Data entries

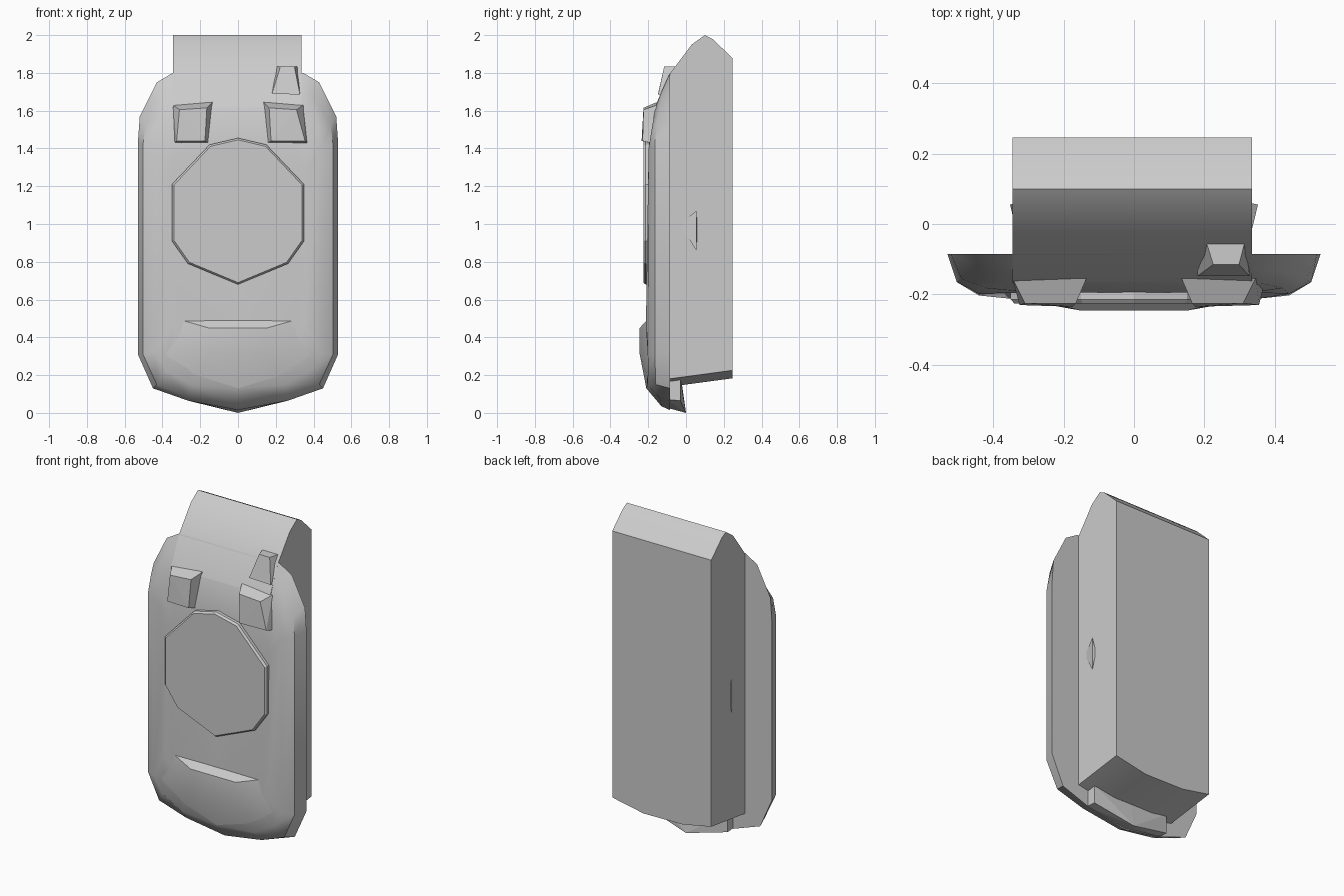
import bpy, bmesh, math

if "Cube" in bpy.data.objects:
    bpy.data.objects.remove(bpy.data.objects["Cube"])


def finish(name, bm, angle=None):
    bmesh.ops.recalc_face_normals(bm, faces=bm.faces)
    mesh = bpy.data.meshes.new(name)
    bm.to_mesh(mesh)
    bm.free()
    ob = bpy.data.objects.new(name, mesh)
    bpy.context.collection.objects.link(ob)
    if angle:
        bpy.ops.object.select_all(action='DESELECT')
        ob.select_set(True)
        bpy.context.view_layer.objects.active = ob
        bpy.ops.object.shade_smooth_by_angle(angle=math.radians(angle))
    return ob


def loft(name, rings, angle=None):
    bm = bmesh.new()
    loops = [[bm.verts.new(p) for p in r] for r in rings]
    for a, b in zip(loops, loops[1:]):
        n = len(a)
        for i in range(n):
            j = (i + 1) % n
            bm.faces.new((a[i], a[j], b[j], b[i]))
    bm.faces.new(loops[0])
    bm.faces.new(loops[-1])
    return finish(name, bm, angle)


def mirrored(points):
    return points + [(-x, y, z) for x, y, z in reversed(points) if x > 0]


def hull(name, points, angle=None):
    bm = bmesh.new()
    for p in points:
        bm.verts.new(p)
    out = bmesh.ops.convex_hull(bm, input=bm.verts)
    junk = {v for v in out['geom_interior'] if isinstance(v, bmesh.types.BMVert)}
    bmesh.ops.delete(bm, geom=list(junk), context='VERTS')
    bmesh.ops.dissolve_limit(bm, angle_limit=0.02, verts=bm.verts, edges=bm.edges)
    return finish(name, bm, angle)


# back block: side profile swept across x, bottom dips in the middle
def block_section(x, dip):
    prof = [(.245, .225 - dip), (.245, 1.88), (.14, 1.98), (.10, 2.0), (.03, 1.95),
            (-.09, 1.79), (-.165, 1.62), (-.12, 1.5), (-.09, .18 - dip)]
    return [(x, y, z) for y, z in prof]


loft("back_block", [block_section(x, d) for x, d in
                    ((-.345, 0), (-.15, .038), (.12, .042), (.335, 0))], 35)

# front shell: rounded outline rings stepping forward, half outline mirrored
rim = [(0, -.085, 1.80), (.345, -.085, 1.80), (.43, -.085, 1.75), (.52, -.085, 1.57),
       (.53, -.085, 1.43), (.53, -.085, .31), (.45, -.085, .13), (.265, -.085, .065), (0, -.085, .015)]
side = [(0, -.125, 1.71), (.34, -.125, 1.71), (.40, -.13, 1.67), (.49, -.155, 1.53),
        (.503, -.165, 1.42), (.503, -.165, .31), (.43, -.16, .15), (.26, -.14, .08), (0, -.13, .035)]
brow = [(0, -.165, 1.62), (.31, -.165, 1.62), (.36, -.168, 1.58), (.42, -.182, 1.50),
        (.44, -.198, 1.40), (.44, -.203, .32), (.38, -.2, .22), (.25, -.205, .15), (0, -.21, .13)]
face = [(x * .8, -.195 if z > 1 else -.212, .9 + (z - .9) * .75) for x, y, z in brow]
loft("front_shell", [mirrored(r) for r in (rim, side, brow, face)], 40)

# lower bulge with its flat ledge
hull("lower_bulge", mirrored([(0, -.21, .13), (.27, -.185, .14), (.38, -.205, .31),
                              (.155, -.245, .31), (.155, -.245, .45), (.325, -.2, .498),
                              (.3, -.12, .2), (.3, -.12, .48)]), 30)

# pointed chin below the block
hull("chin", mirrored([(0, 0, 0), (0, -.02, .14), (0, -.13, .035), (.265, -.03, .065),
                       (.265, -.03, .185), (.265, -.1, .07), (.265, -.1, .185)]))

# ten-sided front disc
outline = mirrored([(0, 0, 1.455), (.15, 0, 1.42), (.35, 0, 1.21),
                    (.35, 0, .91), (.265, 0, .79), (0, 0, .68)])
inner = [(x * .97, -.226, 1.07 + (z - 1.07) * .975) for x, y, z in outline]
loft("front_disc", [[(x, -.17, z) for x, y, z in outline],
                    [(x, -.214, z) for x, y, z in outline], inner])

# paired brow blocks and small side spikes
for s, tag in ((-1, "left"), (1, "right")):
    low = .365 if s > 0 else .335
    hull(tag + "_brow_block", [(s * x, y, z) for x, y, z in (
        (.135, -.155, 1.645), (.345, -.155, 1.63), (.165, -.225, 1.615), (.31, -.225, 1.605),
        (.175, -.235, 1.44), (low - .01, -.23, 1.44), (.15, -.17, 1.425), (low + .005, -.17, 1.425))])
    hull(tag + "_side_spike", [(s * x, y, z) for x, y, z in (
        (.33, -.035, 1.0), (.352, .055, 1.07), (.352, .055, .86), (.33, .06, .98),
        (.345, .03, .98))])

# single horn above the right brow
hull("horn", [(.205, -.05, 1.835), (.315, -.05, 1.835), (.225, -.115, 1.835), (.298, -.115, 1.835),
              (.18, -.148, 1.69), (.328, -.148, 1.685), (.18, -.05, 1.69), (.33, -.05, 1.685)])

ASSIGNMENT
Give back, word for word, only the lines above from the line holding "# front shell: rounded" to the line holding "face = [(x *", both included.

ANSWER FOR THE TASK
# front shell: rounded outline rings stepping forward, half outline mirrored
rim = [(0, -.085, 1.80), (.345, -.085, 1.80), (.43, -.085, 1.75), (.52, -.085, 1.57),
       (.53, -.085, 1.43), (.53, -.085, .31), (.45, -.085, .13), (.265, -.085, .065), (0, -.085, .015)]
side = [(0, -.125, 1.71), (.34, -.125, 1.71), (.40, -.13, 1.67), (.49, -.155, 1.53),
        (.503, -.165, 1.42), (.503, -.165, .31), (.43, -.16, .15), (.26, -.14, .08), (0, -.13, .035)]
brow = [(0, -.165, 1.62), (.31, -.165, 1.62), (.36, -.168, 1.58), (.42, -.182, 1.50),
        (.44, -.198, 1.40), (.44, -.203, .32), (.38, -.2, .22), (.25, -.205, .15), (0, -.21, .13)]
face = [(x * .8, -.195 if z > 1 else -.212, .9 + (z - .9) * .75) for x, y, z in brow]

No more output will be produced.